» **Work to be completed**: Go through the data below. List every line that holds the word "with".

(Entries taken from a collection)

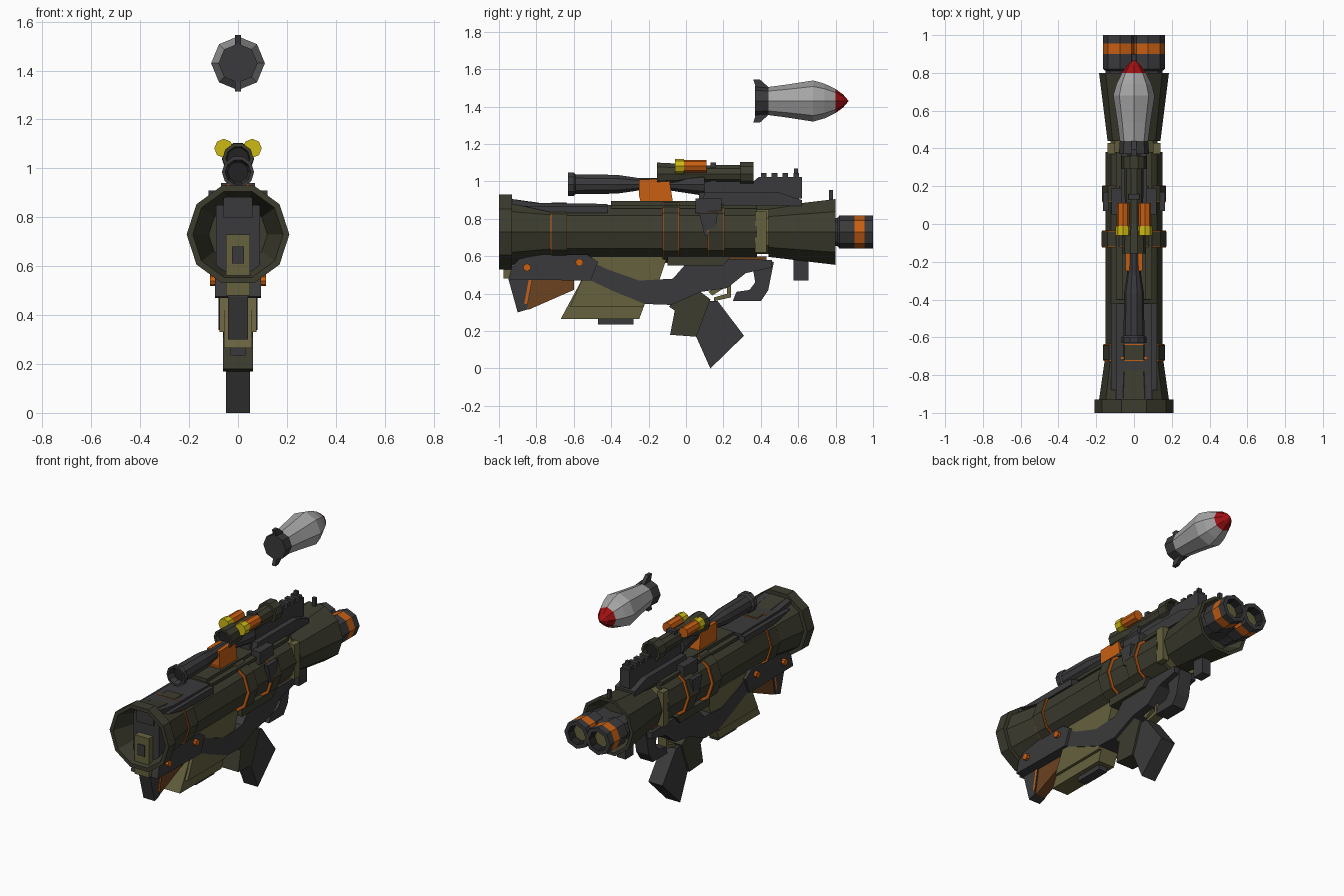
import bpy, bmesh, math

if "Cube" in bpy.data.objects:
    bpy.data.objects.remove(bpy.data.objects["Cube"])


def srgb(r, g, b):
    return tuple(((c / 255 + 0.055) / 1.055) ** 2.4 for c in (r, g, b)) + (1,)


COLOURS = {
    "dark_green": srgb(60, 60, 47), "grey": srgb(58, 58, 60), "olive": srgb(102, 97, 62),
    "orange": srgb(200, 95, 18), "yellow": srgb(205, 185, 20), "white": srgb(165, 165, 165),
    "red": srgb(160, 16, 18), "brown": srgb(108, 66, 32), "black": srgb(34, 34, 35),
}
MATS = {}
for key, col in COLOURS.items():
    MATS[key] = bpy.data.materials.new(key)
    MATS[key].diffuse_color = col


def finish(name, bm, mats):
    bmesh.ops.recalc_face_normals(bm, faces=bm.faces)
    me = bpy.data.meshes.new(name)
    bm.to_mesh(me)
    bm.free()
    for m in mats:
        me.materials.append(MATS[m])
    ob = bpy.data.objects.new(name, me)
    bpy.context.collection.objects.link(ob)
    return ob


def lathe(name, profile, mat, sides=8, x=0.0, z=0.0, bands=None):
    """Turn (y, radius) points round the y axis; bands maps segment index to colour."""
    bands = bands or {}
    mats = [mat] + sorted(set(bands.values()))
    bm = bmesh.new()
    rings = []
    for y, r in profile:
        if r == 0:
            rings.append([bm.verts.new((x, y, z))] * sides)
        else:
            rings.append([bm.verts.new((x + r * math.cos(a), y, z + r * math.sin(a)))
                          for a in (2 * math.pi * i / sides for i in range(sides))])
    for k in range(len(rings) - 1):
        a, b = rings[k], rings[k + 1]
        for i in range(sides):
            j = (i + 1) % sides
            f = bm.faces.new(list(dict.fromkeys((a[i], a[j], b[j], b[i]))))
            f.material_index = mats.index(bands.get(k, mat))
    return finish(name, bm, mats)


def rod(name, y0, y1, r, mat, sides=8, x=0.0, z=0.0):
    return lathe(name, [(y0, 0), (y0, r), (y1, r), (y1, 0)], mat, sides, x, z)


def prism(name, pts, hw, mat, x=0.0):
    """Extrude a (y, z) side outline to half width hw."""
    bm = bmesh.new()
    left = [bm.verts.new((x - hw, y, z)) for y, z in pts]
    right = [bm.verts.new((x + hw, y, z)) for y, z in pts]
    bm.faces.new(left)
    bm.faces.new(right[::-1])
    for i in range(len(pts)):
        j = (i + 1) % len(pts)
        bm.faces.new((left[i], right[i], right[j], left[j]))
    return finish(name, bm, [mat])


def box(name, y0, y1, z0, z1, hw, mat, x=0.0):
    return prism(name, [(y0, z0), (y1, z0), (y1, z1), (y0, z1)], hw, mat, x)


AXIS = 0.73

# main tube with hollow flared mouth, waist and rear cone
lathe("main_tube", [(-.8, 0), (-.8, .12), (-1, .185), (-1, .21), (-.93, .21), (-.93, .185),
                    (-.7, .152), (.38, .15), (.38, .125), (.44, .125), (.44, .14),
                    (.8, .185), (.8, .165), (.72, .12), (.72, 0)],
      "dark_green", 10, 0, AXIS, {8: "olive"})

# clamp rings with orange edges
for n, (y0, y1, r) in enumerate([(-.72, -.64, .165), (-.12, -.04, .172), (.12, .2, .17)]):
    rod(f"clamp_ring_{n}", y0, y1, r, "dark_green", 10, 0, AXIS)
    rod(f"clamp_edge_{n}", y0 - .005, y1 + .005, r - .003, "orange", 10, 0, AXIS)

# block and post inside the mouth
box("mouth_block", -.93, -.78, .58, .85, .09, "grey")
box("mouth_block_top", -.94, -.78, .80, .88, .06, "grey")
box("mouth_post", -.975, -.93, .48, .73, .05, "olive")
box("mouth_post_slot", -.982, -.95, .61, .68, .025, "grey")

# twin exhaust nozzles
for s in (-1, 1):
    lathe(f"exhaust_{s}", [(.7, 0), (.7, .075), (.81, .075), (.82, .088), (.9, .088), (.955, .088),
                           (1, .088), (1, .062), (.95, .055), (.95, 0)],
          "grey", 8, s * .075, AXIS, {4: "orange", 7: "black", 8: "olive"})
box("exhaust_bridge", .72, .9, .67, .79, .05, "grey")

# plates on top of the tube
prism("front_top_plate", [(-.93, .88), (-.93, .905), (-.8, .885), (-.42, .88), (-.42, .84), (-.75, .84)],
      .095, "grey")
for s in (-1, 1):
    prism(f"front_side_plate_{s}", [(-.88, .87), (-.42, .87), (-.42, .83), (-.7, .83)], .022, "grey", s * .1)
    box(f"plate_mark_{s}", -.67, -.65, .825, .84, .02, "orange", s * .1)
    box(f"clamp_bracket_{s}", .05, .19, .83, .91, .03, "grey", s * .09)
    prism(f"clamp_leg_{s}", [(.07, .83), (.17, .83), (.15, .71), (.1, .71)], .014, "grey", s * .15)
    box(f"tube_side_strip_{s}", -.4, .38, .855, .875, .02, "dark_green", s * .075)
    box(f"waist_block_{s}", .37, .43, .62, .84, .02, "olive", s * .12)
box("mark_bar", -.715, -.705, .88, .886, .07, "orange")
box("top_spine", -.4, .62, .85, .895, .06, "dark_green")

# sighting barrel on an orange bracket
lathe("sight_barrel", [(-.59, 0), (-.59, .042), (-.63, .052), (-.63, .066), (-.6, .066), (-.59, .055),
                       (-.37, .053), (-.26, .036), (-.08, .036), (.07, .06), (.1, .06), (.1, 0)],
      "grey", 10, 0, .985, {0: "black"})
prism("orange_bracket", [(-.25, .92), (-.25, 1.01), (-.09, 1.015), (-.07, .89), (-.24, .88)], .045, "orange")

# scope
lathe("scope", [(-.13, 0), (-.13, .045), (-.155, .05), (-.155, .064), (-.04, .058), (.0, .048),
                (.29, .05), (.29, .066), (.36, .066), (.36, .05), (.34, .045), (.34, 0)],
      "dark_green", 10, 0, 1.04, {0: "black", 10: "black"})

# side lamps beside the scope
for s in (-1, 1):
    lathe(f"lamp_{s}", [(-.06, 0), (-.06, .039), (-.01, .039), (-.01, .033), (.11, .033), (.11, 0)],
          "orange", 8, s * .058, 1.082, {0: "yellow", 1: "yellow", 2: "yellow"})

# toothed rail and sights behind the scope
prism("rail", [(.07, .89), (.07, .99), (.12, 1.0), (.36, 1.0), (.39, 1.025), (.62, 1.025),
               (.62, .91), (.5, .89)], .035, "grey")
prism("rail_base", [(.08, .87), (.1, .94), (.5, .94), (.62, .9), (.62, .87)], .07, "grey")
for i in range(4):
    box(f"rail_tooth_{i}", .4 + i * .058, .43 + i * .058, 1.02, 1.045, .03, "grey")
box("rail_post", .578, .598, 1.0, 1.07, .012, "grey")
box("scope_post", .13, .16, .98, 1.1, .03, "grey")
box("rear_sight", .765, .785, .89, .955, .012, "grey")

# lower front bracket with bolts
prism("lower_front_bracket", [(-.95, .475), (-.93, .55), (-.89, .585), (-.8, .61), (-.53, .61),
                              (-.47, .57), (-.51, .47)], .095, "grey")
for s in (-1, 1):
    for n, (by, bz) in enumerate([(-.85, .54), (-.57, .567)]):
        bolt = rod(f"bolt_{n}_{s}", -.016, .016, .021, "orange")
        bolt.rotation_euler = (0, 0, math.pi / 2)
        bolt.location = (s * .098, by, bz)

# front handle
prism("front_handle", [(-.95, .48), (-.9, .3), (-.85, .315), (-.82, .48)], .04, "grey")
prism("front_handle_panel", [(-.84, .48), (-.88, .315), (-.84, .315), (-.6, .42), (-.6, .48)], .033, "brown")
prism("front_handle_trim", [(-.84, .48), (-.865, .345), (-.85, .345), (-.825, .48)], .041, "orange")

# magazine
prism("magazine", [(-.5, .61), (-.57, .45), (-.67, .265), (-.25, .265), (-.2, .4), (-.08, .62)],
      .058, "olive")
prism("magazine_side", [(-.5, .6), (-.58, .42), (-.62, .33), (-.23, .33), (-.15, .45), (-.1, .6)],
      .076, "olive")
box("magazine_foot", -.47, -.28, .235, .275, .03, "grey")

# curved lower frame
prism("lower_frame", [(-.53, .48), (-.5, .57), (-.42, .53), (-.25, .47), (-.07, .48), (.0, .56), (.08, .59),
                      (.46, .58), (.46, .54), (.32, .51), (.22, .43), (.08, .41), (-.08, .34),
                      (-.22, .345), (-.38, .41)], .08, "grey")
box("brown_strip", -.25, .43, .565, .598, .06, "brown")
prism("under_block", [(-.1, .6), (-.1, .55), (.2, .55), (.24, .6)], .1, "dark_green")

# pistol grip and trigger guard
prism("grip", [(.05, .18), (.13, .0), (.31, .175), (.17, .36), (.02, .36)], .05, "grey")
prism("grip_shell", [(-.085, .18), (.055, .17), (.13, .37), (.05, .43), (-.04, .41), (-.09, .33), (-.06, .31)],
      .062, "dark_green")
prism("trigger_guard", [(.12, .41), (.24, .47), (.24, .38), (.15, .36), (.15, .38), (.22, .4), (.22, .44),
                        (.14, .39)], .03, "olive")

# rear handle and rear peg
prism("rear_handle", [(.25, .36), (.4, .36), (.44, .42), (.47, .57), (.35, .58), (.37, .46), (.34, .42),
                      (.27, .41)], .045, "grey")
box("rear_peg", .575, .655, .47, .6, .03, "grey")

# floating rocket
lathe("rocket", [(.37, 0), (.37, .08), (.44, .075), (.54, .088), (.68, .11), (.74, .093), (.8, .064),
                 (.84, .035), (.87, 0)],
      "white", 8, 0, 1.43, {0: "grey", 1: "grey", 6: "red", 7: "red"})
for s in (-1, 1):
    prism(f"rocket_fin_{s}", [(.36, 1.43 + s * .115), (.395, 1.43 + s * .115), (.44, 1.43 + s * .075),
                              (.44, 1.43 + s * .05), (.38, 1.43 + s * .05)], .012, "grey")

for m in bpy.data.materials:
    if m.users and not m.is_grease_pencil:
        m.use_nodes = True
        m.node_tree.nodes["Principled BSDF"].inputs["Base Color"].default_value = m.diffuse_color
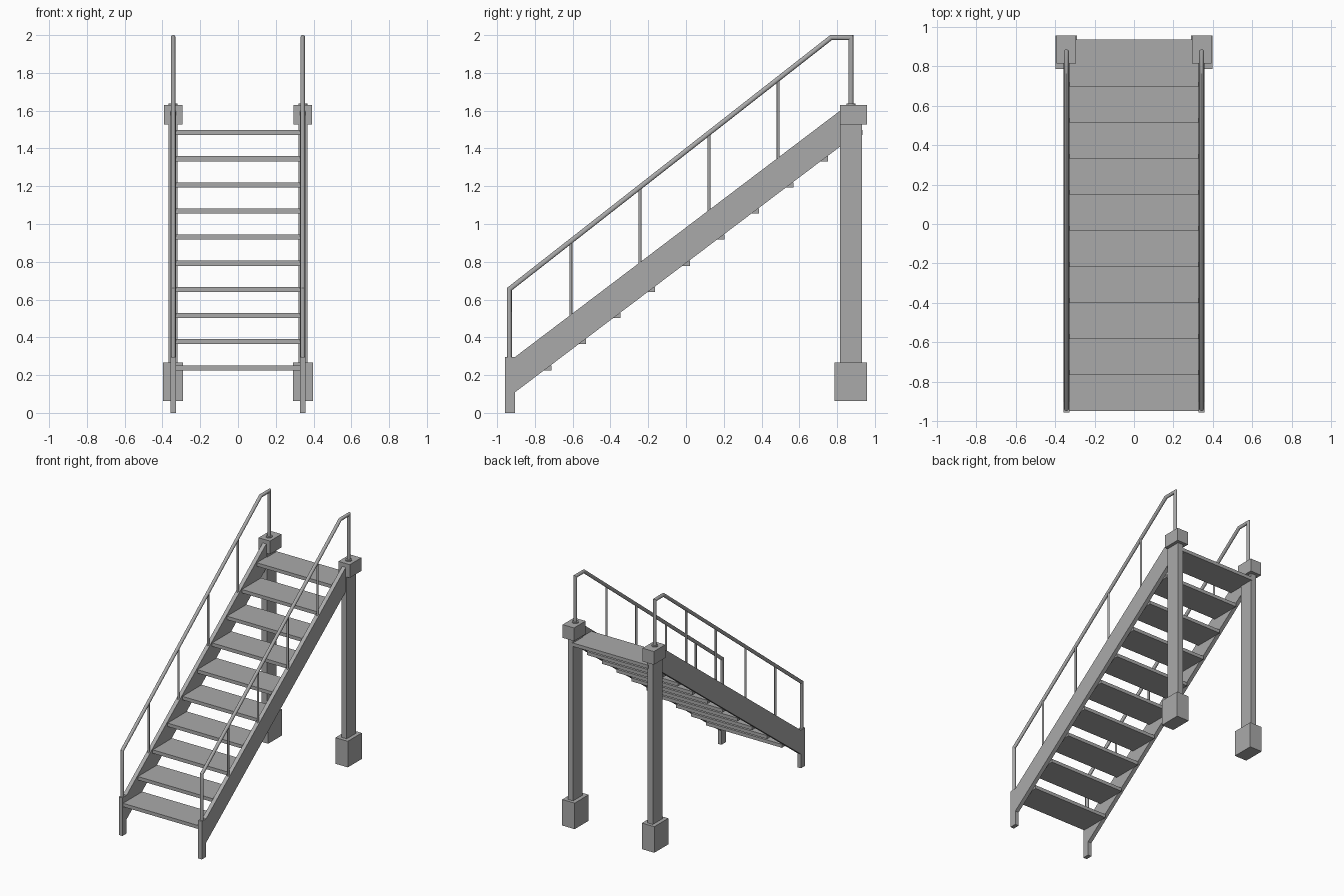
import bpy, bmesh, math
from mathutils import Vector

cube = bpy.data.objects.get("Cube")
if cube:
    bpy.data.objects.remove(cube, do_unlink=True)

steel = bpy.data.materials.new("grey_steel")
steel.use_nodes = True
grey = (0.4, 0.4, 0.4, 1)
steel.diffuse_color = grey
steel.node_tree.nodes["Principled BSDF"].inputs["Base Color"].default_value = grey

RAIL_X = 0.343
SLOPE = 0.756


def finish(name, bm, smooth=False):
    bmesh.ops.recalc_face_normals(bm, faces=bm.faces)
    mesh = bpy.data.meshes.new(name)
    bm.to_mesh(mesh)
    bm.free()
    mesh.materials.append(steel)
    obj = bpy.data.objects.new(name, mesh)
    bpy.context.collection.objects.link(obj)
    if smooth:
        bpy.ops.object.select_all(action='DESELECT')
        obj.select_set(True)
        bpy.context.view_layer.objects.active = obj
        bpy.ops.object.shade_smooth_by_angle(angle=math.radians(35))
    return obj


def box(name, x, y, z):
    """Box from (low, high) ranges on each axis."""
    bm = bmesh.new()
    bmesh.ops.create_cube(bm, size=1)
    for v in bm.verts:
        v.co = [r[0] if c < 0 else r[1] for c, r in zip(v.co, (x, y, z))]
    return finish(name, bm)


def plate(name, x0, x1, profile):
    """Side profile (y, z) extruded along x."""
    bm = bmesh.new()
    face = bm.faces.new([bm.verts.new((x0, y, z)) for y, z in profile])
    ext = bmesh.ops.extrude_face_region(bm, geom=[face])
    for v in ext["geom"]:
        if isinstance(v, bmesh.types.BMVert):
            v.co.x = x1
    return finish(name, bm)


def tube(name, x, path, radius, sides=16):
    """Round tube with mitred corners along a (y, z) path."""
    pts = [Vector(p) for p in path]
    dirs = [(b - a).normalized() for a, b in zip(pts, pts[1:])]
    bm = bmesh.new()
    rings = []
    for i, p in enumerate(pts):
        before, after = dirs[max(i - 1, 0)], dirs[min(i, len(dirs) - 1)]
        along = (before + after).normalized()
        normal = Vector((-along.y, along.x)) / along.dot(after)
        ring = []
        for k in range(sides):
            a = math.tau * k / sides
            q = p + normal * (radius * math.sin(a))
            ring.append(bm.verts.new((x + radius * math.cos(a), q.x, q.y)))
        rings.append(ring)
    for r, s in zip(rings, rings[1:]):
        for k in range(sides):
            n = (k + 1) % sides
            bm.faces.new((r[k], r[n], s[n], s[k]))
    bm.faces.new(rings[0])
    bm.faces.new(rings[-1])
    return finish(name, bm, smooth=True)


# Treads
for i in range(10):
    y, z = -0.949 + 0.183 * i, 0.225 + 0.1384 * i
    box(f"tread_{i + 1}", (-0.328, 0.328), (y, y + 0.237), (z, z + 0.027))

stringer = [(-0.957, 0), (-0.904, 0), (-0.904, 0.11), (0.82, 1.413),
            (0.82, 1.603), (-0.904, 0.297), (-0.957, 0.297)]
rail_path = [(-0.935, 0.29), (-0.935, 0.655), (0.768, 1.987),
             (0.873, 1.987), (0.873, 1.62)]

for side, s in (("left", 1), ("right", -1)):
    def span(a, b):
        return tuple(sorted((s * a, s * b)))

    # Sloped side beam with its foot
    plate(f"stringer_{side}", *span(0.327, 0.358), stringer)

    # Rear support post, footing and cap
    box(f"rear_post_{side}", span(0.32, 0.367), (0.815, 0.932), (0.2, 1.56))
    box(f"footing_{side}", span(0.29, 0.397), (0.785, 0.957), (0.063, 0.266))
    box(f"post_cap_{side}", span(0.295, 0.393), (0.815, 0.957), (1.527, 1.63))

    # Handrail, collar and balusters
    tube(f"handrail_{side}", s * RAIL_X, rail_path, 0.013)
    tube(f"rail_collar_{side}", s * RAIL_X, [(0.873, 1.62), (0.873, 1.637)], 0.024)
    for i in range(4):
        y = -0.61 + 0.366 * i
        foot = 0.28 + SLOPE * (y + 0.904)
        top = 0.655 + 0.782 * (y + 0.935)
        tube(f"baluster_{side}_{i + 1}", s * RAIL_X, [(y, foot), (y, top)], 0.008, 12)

» **Your response**:
# main tube with hollow flared mouth, waist and rear cone
# clamp rings with orange edges
# lower front bracket with bolts
    """Round tube with mitred corners along a (y, z) path."""
    # Sloped side beam with its foot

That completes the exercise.